→ Exercise description: Find the string "name" in the records. Copy each line that has it.

[Records from a data source]

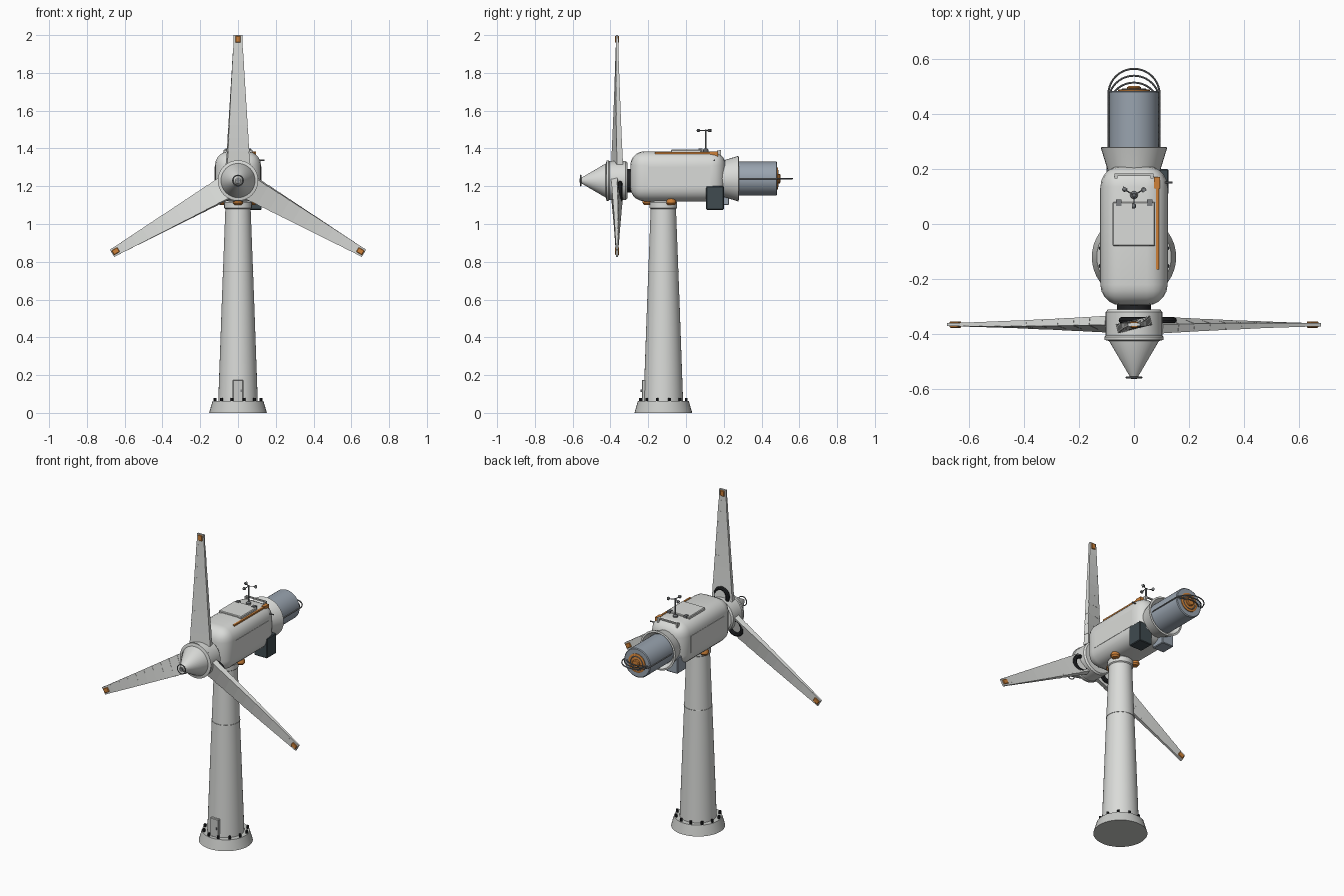
import bpy, bmesh
from math import radians, pi, cos, sin
from mathutils import Matrix, Vector

if "Cube" in bpy.data.objects:
    bpy.data.objects.remove(bpy.data.objects["Cube"])


def material(name, r, g, b):
    m = bpy.data.materials.new(name)
    m.use_nodes = True
    m.diffuse_color = (r, g, b, 1)
    m.node_tree.nodes["Principled BSDF"].inputs["Base Color"].default_value = (r, g, b, 1)
    return m


WHITE = material("off white paint", .70, .71, .69)
PANEL = material("pale grey panel", .58, .59, .57)
STEEL = material("blue grey steel", .32, .37, .43)
METAL = material("mid grey metal", .20, .21, .22)
SLATE = material("dark slate", .05, .07, .08)
BLACK = material("black rubber", .015, .016, .018)
ORANGE = material("orange", .62, .22, .04)

TOWER_Y = -.12
HUB = Vector((0, -.365, 1.23))
ALONG_Y = Matrix.Rotation(-pi / 2, 4, 'X')   # sends local z to +y


def add(name, bm, mat, matrix=Matrix(), smooth=True):
    bmesh.ops.recalc_face_normals(bm, faces=bm.faces)
    me = bpy.data.meshes.new(name)
    bm.to_mesh(me)
    bm.free()
    me.materials.append(mat)
    ob = bpy.data.objects.new(name, me)
    bpy.context.collection.objects.link(ob)
    ob.matrix_world = matrix
    if smooth:
        bpy.ops.object.select_all(action='DESELECT')
        ob.select_set(True)
        bpy.context.view_layer.objects.active = ob
        bpy.ops.object.shade_smooth_by_angle(angle=radians(35))
    return ob


def lathe(name, profile, mat, matrix=Matrix(), sides=32):
    """Closed solid turned around local z from (radius, height) pairs."""
    bm = bmesh.new()
    rings = [[bm.verts.new((r * cos(2 * pi * i / sides), r * sin(2 * pi * i / sides), z))
              for i in range(sides)] for r, z in profile]
    for a, b in zip(rings, rings[1:]):
        for i in range(sides):
            j = (i + 1) % sides
            bm.faces.new((a[i], a[j], b[j], b[i]))
    bm.faces.new(rings[0])
    bm.faces.new(rings[-1])
    return add(name, bm, mat, matrix)


def box(name, lo, hi, mat, bevel=0, segments=2):
    lo, hi = Vector(lo), Vector(hi)
    bm = bmesh.new()
    bmesh.ops.create_cube(bm, size=1, matrix=Matrix.Diagonal((*(hi - lo), 1)))
    if bevel:
        bmesh.ops.bevel(bm, geom=bm.edges[:], offset=bevel, segments=segments,
                        profile=.5, affect='EDGES')
    return add(name, bm, mat, Matrix.Translation((lo + hi) / 2), smooth=bevel > 0)


def ring(name, major, minor, mat, matrix, sides=32):
    bm = bmesh.new()
    n = 8
    grid = [[bm.verts.new(((major + minor * cos(2 * pi * j / n)) * cos(2 * pi * i / sides),
                           (major + minor * cos(2 * pi * j / n)) * sin(2 * pi * i / sides),
                           minor * sin(2 * pi * j / n))) for j in range(n)] for i in range(sides)]
    for i in range(sides):
        a, b = grid[i], grid[(i + 1) % sides]
        for j in range(n):
            k = (j + 1) % n
            bm.faces.new((a[j], b[j], b[k], a[k]))
    return add(name, bm, mat, matrix)


def at(x, y, z):
    return Matrix.Translation((x, y, z))


# Tower, foundation and door
base = at(0, TOWER_Y, 0)
lathe("foundation", [(.153, 0), (.135, .062), (.1, .062)], PANEL, base, 40)
lathe("tower", [(.105, .05), (.086, .58), (.067, 1.08)], WHITE, base, 40)
lathe("tower_cap", [(.067, 1.08), (.073, 1.085), (.073, 1.115), (.06, 1.13)], WHITE, base)
ring("tower_seam", .08, .002, PANEL, base @ at(0, 0, .75), 40)
for i in range(12):
    a = 2 * pi * (i + .5) / 12
    lathe("foundation_bolt", [(.008, .055), (.008, .08)], BLACK,
          base @ at(.125 * cos(a), .125 * sin(a), 0), 6)
box("door", (-.028, -.234, .06), (.028, -.2, .175), PANEL, .003, 1)
box("door_handle", (.014, -.24, .11), (.02, -.23, .125), METAL)
for i in range(3):
    a = radians(30 + 120 * i)
    lathe("yaw_motor", [(.018, 1.1), (.026, 1.11), (.026, 1.122), (.018, 1.135), (.012, 1.145)],
          ORANGE, base @ at(.083 * cos(a), .083 * sin(a), 0), 16)

# Nacelle body with its side panels
box("nacelle", (-.122, -.295, 1.12), (.122, .21, 1.385), WHITE, .075, 5)
for s in (-1, 1):
    x = s * .122
    box("side_panel", (x - .002, -.2, 1.2), (x + .002, .13, 1.305), WHITE)

# Rear collar and generator drum
rear = at(0, 0, 1.24) @ ALONG_Y
lathe("rear_collar", [(.09, .17), (.097, .2), (.121, .278), (.11, .28), (.09, .25)], WHITE, rear)
lathe("generator_drum", [(.09, .24), (.09, .478), (.085, .482)], STEEL, rear, 40)
lathe("drum_end_plate", [(.058, .47), (.058, .486), (.053, .488)], ORANGE, rear)
ring("end_plate_groove", .042, .003, METAL, rear @ at(0, 0, .488))
lathe("drum_end_boss", [(.025, .48), (.025, .496), (.02, .5)], ORANGE, rear, 24)
for i in range(8):
    ring("cooling_loop", .093, .0035, METAL, at(0, .295 + .025 * i, 1.24), 40)

# Boxes hung under the rear
box("control_box", (.035, .107, 1.075), (.125, .2, 1.2), SLATE, .004, 1)
box("junction_box", (-.1, .14, 1.1), (-.02, .228, 1.2), STEEL, .004, 1)

# Roof fittings
box("roof_hatch", (-.078, -.08, 1.375), (.077, .08, 1.394), WHITE, .004, 1)
for x in (-.055, .058):
    box("hatch_hinge", (x - .01, .066, 1.385), (x + .01, .088, 1.399), METAL)
box("cable_rail", (.08, -.165, 1.362), (.091, .17, 1.38), ORANGE)
box("cable_terminal", (.072, .128, 1.358), (.094, .17, 1.383), ORANGE)
box("sensor_bar", (-.068, .175, 1.383), (.068, .184, 1.391), PANEL)
for s in (-1, 1):
    box("sensor_bar_foot", (s * .065 - .006, .165, 1.36), (s * .065 + .006, .184, 1.39), PANEL)
lathe("side_probe", [(.004, 0), (.004, .03)], METAL,
      at(.11, .15, 1.337) @ Matrix.Rotation(pi / 2, 4, 'Y'), 10)

# Cup anemometer
mast = at(0, .105, 0)
lathe("anemometer_foot", [(.014, 1.38), (.014, 1.393), (.007, 1.4)], METAL, mast, 16)
lathe("anemometer_mast", [(.005, 1.38), (.005, 1.5)], METAL, mast, 10)
for i in range(3):
    turn = mast @ at(0, 0, 1.495) @ Matrix.Rotation(radians(30 + 120 * i), 4, 'Z')
    lathe("anemometer_arm", [(.0025, 0), (.0025, .04)], METAL,
          turn @ Matrix.Rotation(pi / 2, 4, 'Y'), 8)
    lathe("anemometer_cup", [(.003, -.008), (.008, -.004), (.009, .008)], METAL,
          turn @ at(.04, 0, 0) @ Matrix.Rotation(pi / 2, 4, 'X'), 12)

# Hub, spinner and shaft
axis = at(0, 0, HUB.z) @ ALONG_Y
lathe("main_shaft", [(.062, -.32), (.062, -.27)], BLACK, axis)
lathe("hub", [(.09, -.425), (.107, -.42), (.107, -.41), (.103, -.405), (.103, -.32), (.095, -.31)],
      WHITE, axis, 40)
lathe("spinner", [(.014, -.556), (.02, -.545), (.092, -.422), (.092, -.41)], WHITE, axis, 40)
ring("nose_ring", .028, .003, METAL, axis @ at(0, 0, -.557))
lathe("nose_pin", [(.011, -.563), (.011, -.54)], METAL, axis, 16)


def blade(turn):
    """Ten twisted, stepped segments running outwards along local z."""
    bm = bmesh.new()
    count, start, end = 10, .085, .77
    step = (end - start) / count
    for i in range(count):
        t = i / (count - 1)
        chord, thick = .126 - .076 * t, .034 - .021 * t
        m = (Matrix.Rotation(radians(14 - 13 * t), 4, 'Z')
             @ at(0, 0, start + step * (i + .5))
             @ Matrix.Diagonal((chord, thick, step, 1)))
        verts = bmesh.ops.create_cube(bm, size=1)["verts"]
        for v in verts:
            if v.co.z > 0:
                v.co.x *= .9
                v.co.y *= .88
        bmesh.ops.transform(bm, matrix=m, verts=verts)
    add("blade", bm, WHITE, turn, smooth=False)
    bm = bmesh.new()
    bmesh.ops.create_cube(bm, size=1, matrix=at(0, 0, .748) @ Matrix.Diagonal((.028, .023, .036, 1)))
    bmesh.ops.bevel(bm, geom=bm.edges[:], offset=.003, segments=1, affect='EDGES')
    add("blade_tip_marker", bm, ORANGE, turn, smooth=False)
    ring("pitch_bearing", .044, .012, BLACK, turn @ at(0, .016, .115) @ ALONG_Y)


for i in range(3):
    blade(Matrix.Translation(HUB) @ Matrix.Rotation(radians(120 * i), 4, 'Y'))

→ Problem solution:
def material(name, r, g, b):
    m = bpy.data.materials.new(name)
def add(name, bm, mat, matrix=Matrix(), smooth=True):
    me = bpy.data.meshes.new(name)
    ob = bpy.data.objects.new(name, me)
def lathe(name, profile, mat, matrix=Matrix(), sides=32):
    return add(name, bm, mat, matrix)
def box(name, lo, hi, mat, bevel=0, segments=2):
    return add(name, bm, mat, Matrix.Translation((lo + hi) / 2), smooth=bevel > 0)
def ring(name, major, minor, mat, matrix, sides=32):
    return add(name, bm, mat, matrix)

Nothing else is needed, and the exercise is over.